The Gravedigger at First Folio gets the jump on Halloween with this imagining of what happened to Frankenstein’s monster between the time he killed Mrs. Frankenstein and the moment he’s confronted by his creator somewhere in the frozen north. Director Alison C. Vesely secures strong performances from her foursome of actors, especially the always-fine Craig Spidle as a hermit who shelters the monster. But Joseph Zettelmaier’s whole play is just too damn earnest, with every character prating about love and redemption. It would have been twice as good if it had been half as long, but as it is we have plenty of time to notice that these people keep reassuring one another of their potential and virtue. Obviously Frankenstein is a moral tale, but I like my morals neat, without a lot of sentimental chaser. Angela Weber Miller’s scenic design is excellent, and the spooky Mayslake mansion a fine setting, but the evening is less than the sum of its parts. Through November 2.
Left on base
Smokefall is the Goodman’s remount of last year’s hit, written by flavor-of-the-month playwright Noah Haidle. This production did not enable me to gather the source of his appeal. Like The Gravedigger, it features a lot of people talking to each other about love rather than helping the audience experience or understand that emotion. When pre-term twins (Eric Slater and Guy Massey, superb as always) discuss the terrors of life from their safe location in utero, the play is witty and engaging; but nothing leads up to that moment and nothing issues forth from it. What exactly is supposed to be so great about this play I couldn’t tell you, and it’s a waste of actors Katherine Keberlein and Mike Nussbaum. If you want to make a play about how it’s hard but possible to live life to the fullest into old age, just do the story of Nussbaum’s life.
Jonathan and Kelly dispute the merits of Barbara Gaines’s production of King Lear, starring Larry Yando. Then K. recommends Rest by MacArthur genius grant recipient Samuel D. Hunter, at Victory Gardens, while J. chooses the Health Care plays at American Theatre Company.
Deanna Dunagan in the Lookingglass Theatre Company production of Death Tax by Lucas Hnath, directed by Heidi Stillman. Photo by Liz Lauren.
Kelly and Jonathan grapple with two plays by Lucas Hnath, a rising young playwright. Do they complement one another, or contradict one another? Is either one worth listening to? The same questions, of course, can be asked of the Dueling Critics!
And Jonathan eulogizes Sheldon Patinkin.
The company of The Whaleship Essex prepares to harpoon or be harpooned in the Shattered Globe production of Joe Forbrich’s play, directed by Lou Contey.

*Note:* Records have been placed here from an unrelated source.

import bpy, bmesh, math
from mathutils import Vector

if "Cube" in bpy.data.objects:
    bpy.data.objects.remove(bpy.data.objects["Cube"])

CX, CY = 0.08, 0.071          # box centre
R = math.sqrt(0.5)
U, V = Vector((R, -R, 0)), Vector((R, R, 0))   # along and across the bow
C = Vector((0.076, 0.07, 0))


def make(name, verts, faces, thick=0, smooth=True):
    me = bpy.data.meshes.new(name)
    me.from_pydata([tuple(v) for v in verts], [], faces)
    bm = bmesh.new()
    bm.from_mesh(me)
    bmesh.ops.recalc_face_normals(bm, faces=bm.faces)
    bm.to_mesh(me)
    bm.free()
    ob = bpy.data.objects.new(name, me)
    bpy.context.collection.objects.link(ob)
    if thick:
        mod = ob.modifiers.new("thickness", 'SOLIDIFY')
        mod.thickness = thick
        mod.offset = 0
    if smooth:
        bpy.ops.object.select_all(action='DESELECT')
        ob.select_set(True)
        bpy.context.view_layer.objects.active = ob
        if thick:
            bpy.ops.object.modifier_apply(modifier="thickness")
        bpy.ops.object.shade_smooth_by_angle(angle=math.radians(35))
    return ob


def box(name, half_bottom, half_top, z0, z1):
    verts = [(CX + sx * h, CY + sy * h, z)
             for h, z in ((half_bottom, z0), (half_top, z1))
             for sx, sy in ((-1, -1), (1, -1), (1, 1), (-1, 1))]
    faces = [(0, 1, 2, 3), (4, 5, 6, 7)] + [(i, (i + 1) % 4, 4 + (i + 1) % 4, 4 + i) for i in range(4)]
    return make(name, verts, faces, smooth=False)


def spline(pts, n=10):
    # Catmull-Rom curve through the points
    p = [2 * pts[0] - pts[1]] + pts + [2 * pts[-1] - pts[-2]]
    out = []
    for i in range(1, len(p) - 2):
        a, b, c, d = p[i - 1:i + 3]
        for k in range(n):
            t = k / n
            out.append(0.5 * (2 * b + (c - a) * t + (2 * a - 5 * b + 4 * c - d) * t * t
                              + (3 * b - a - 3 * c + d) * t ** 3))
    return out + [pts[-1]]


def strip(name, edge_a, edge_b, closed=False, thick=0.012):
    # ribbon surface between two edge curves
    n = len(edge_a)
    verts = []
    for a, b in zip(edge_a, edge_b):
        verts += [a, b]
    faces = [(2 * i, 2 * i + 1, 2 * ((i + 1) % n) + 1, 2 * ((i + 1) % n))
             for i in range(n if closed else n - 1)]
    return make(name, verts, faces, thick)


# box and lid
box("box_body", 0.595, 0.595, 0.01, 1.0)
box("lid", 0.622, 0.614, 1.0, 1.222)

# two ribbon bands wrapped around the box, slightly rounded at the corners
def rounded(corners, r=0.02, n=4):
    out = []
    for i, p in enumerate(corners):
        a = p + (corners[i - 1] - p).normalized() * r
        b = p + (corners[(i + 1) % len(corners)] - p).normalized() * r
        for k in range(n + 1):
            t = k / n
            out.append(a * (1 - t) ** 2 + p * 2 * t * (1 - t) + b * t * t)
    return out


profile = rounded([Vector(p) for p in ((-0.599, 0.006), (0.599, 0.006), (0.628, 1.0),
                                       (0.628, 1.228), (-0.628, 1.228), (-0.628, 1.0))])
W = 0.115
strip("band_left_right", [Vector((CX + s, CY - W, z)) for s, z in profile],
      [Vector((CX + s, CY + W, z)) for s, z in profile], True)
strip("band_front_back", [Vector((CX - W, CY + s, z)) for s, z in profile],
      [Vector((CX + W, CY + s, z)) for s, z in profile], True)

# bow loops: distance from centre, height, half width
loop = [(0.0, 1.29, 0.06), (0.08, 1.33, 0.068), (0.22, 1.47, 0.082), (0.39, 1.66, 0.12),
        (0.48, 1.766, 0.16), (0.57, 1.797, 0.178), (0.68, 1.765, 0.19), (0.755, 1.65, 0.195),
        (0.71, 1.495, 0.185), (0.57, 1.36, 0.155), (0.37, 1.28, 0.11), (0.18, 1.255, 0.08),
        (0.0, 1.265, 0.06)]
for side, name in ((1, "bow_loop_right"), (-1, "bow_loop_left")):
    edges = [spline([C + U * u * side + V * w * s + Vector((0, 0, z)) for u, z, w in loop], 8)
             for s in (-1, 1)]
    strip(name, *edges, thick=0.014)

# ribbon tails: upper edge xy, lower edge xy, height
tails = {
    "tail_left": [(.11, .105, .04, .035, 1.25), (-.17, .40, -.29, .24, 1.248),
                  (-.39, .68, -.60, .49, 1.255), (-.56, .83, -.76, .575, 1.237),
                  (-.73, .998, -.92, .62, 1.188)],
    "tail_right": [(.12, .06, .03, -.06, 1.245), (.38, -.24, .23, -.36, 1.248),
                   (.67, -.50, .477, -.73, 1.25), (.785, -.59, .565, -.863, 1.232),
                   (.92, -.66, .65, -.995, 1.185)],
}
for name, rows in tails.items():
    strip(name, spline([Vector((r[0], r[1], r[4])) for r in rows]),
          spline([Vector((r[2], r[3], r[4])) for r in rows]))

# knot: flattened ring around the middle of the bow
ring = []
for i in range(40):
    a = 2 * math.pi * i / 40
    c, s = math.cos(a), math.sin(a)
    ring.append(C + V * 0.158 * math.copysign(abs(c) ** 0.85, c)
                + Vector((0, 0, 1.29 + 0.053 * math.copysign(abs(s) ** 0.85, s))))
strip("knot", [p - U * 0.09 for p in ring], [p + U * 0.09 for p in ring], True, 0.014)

Jonathan and Kelly buckle on their swashes to critique The Whaleship Essex, Shattered Globe’s almost-world premiere of a play about the facts which inspired Herman Melville to write Moby Dick. Is the production inspiring as well? Only the duelists know for sure!

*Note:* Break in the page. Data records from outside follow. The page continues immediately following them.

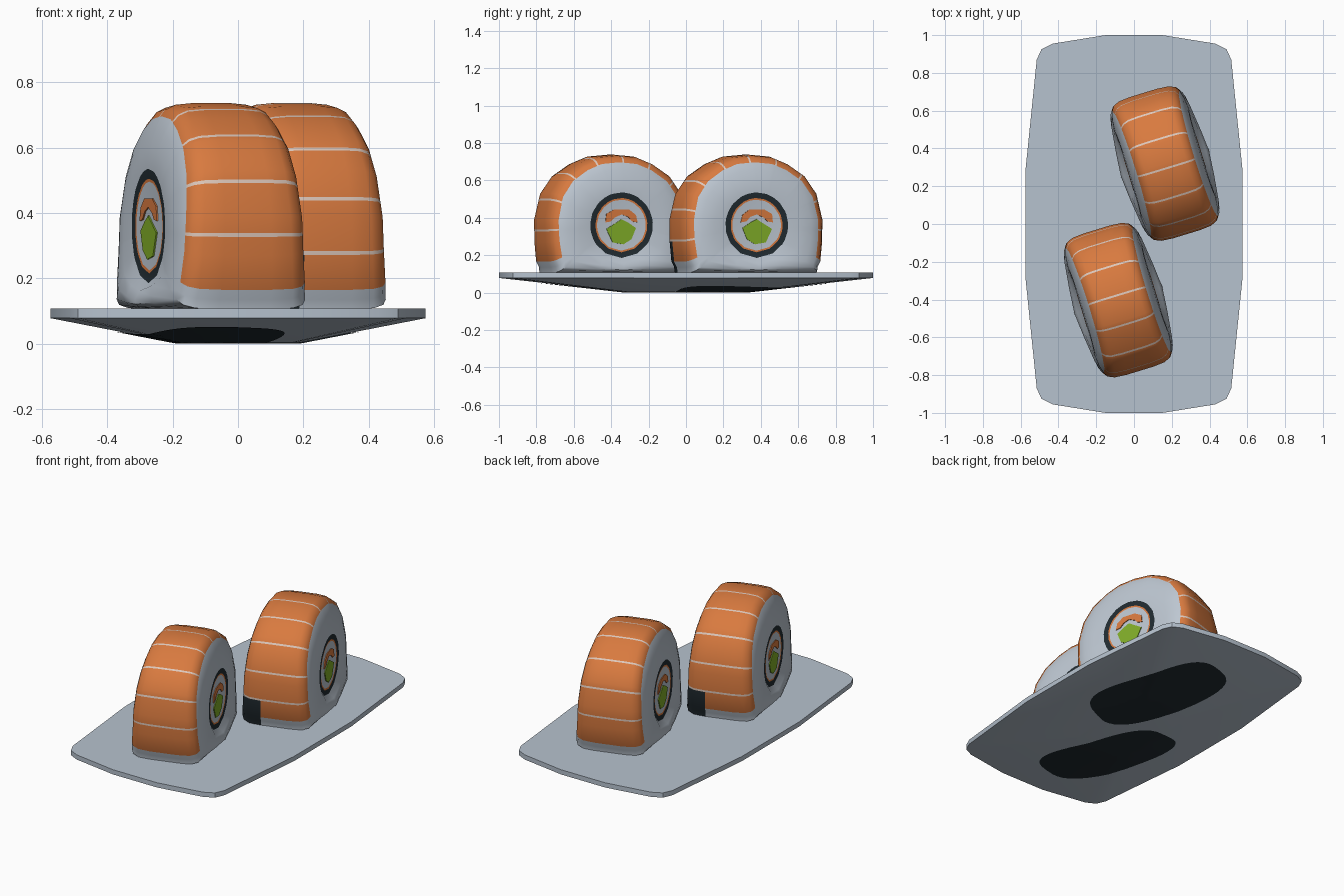
import bpy, bmesh, math
from mathutils import Vector

if "Cube" in bpy.data.objects:
    bpy.data.objects.remove(bpy.data.objects["Cube"])

def material(name, rgb):
    m = bpy.data.materials.new(name)
    m.diffuse_color = (*rgb, 1)
    m.use_nodes = True
    m.node_tree.nodes["Principled BSDF"].inputs["Base Color"].default_value = m.diffuse_color
    return m

SLATE = material("slate grey", (.47, .54, .62))
RICE = material("rice", (.51, .57, .64))
SALMON = material("salmon orange", (.69, .195, .05))
NORI = material("seaweed black", (.015, .024, .03))
FAT = material("salmon fat line", (.73, .58, .50))
GREEN = material("avocado green", (.22, .42, .022))

def make_object(name, bm, mats, angle=35):
    bmesh.ops.recalc_face_normals(bm, faces=bm.faces)
    me = bpy.data.meshes.new(name)
    bm.to_mesh(me)
    bm.free()
    for m in mats:
        me.materials.append(m)
    ob = bpy.data.objects.new(name, me)
    bpy.context.collection.objects.link(ob)
    bpy.ops.object.select_all(action='DESELECT')
    ob.select_set(True)
    bpy.context.view_layer.objects.active = ob
    bpy.ops.object.shade_smooth_by_angle(angle=math.radians(angle))
    return ob

def loft(bm, rings):
    """Skin closed vertex rings and cap both ends."""
    vs = [[bm.verts.new(p) for p in r] for r in rings]
    n = len(vs[0])
    faces = [[bm.faces.new((a[j], a[(j + 1) % n], b[(j + 1) % n], b[j])) for j in range(n)]
             for a, b in zip(vs, vs[1:])]
    return faces, bm.faces.new(vs[0]), bm.faces.new(vs[-1])

# Serving plate: thin rim with an underside tapering to a small foot
quarter = [(.15, 1), (.43, .955), (.49, .925), (.515, .87), (.575, .28)]
outline = (quarter + [(x, -y) for x, y in reversed(quarter)]
           + [(-x, -y) for x, y in quarter] + [(-x, y) for x, y in reversed(quarter)])
FOOT, RIM, BASE = .33, .078, .003
bm = bmesh.new()
loft(bm, [[(x * s, y * s, z) for x, y in outline]
          for s, z in ((FOOT, BASE), (1, RIM), (1, .107))])
make_object("plate", bm, [SLATE], 20)

def underside(x, y):
    """Height of the plate underside at a point."""
    g = 0
    for (ax, ay), (bx, by) in zip(outline, outline[1:] + outline[:1]):
        nx, ny = ay - by, bx - ax
        g = max(g, (nx * x + ny * y) / (nx * ax + ny * ay))
    return BASE + (RIM - BASE) * max(0, (g - FOOT) / (1 - FOOT))

# Roll cross-section (half), measured from its middle height
CZ = .36
half = [(0, .737), (.11, .727), (.2, .69), (.295, .625), (.36, .53), (.391, .39), (.388, .27),
        (.376, .165), (.36, .135), (.355, .105), (.15, .105), (0, .105)]
half = [Vector((v, z - CZ)) for v, z in half]
half_angles = [math.degrees(math.atan2(p.x, p.y)) for p in half]
SKIRT = half_angles[7]
stripes = [-94 + 24.5 * k for k in range(9)]
angles = set(half_angles) | {-a for a in half_angles[1:-1]}
angles = {a for a in angles if all(abs(a - s) > 1.5 for s in stripes)}
angles = sorted(angles | {s + d for s in stripes for d in (-.8, .8)})

def outer_radius(deg):
    a = math.radians(min(abs(deg), 179.99))
    d = Vector((math.sin(a), math.cos(a)))
    for i in range(len(half) - 1):
        if half_angles[i] - 1e-4 <= math.degrees(a) <= half_angles[i + 1] + 1e-4:
            p, e = half[i], half[i + 1] - half[i]
            k = -(d.x * p.y - d.y * p.x) / (d.x * e.y - d.y * e.x)
            return (p + e * k).length

# (thickness, blend towards the outer profile, inner circle radius, colour)
NR = .175
rows = [(.075, 1, NR, 'skin'), (.14, .975, NR, 'edge'), (.172, .91, NR, 'edge'),
        (.188, .8, NR, 'edge'), (.2, .6, NR, 'rice'), (.206, .3, NR, 'rice'),
        (.2, 0, NR, 'rice'), (.198, 0, .145, 'nori'), (.197, 0, .136, 'core')]

def ring(sign, u, t, c):
    pts = []
    for deg in angles:
        a = math.radians(deg)
        r = c + t * (outer_radius(deg) - c)
        # narrower at the crown, flared at the foot
        k = 1 - .2 * max(0, math.cos(a)) * t + .36 * max(0, -math.cos(a)) ** 2 * t
        pts.append((sign * u * k, r * math.sin(a), CZ + r * math.cos(a)))
    return pts

def skin_index(kind, deg, sign):
    if kind == 'nori':
        return 2
    if kind == 'core':
        return 1
    if kind == 'edge' and sign > 0 and 106 < deg < 128:
        return 2                       # dark seaweed corner
    if kind == 'rice' or abs(deg) > SKIRT:
        return 0
    return 3 if any(abs(deg - s) < .5 for s in stripes) else 1

def plate_piece(bm, pts, sign, index):
    """Thin filling slice on the cut face."""
    side, a, b = loft(bm, [[(sign * u, v, z) for v, z in pts] for u in (.194, .2015)])
    for f in side[0] + [a, b]:
        f.material_index = index

avocado = [(0, .392), (.035, .375), (.08, .345), (.055, .285), (.01, .258), (-.05, .268),
           (-.085, .34), (-.035, .37)]
fish = [(-.09, .375), (-.085, .42), (-.04, .445), (.04, .445), (.08, .415), (.09, .375),
        (.06, .38), (.035, .405), (0, .418), (-.04, .40), (-.06, .38)]

def build_roll(name, x, y, turn):
    bm = bmesh.new()
    rings = [ring(-1, *r[:3]) for r in reversed(rows)] + [ring(1, *r[:3]) for r in rows]
    kinds = [(r[3], -1) for r in reversed(rows[1:])] + [('skin', 1)] + [(r[3], 1) for r in rows[1:]]
    strips, cap_a, cap_b = loft(bm, rings)
    for (kind, sign), strip in zip(kinds, strips):
        for j, f in enumerate(strip):
            nxt = angles[j + 1] if j + 1 < len(angles) else angles[0] + 360
            f.material_index = skin_index(kind, (angles[j] + nxt) / 2, sign)
    for sign in (-1, 1):
        plate_piece(bm, avocado, sign, 4)
        plate_piece(bm, fish, sign, 1)
    ob = make_object(name, bm, [RICE, SALMON, NORI, FAT, GREEN], 45)
    ob.location = (x, y, 0)
    ob.rotation_euler.z = math.radians(turn)

build_roll("front_roll", -.083, -.403, 17)
build_roll("back_roll", .164, .32, 197)

# Dark rounded patches following the plate underside below each roll
def build_patch(name, cx, cy):
    bm = bmesh.new()
    c, s = math.cos(math.radians(17)), math.sin(math.radians(17))
    grid = []
    for k in range(1, 9):
        row = []
        for j in range(40):
            a = 2 * math.pi * j / 40
            pu, pv = math.cos(a), math.sin(a)
            u = .205 * k / 8 * math.copysign(abs(pu) ** .65, pu)
            v = .42 * k / 8 * math.copysign(abs(pv) ** .65, pv)
            x, y = cx + u * c - v * s, cy + u * s + v * c
            row.append((x, y, underside(x, y) - .003))
        grid.append(row)
    _, _, outer_cap = loft(bm, grid)
    bmesh.ops.delete(bm, geom=[outer_cap], context='FACES_ONLY')
    ob = make_object(name, bm, [NORI])
    if sum(p.normal.z for p in ob.data.polygons) > 0:
        ob.data.flip_normals()

build_patch("front_underside_patch", -.115, -.375)
build_patch("back_underside_patch", .115, .355)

Then Jonathan recommends Fail/Safe at Strawdog and Kelly recommends Jane Eyre at Lifeline, though in fact each seconds the other’s recommendation.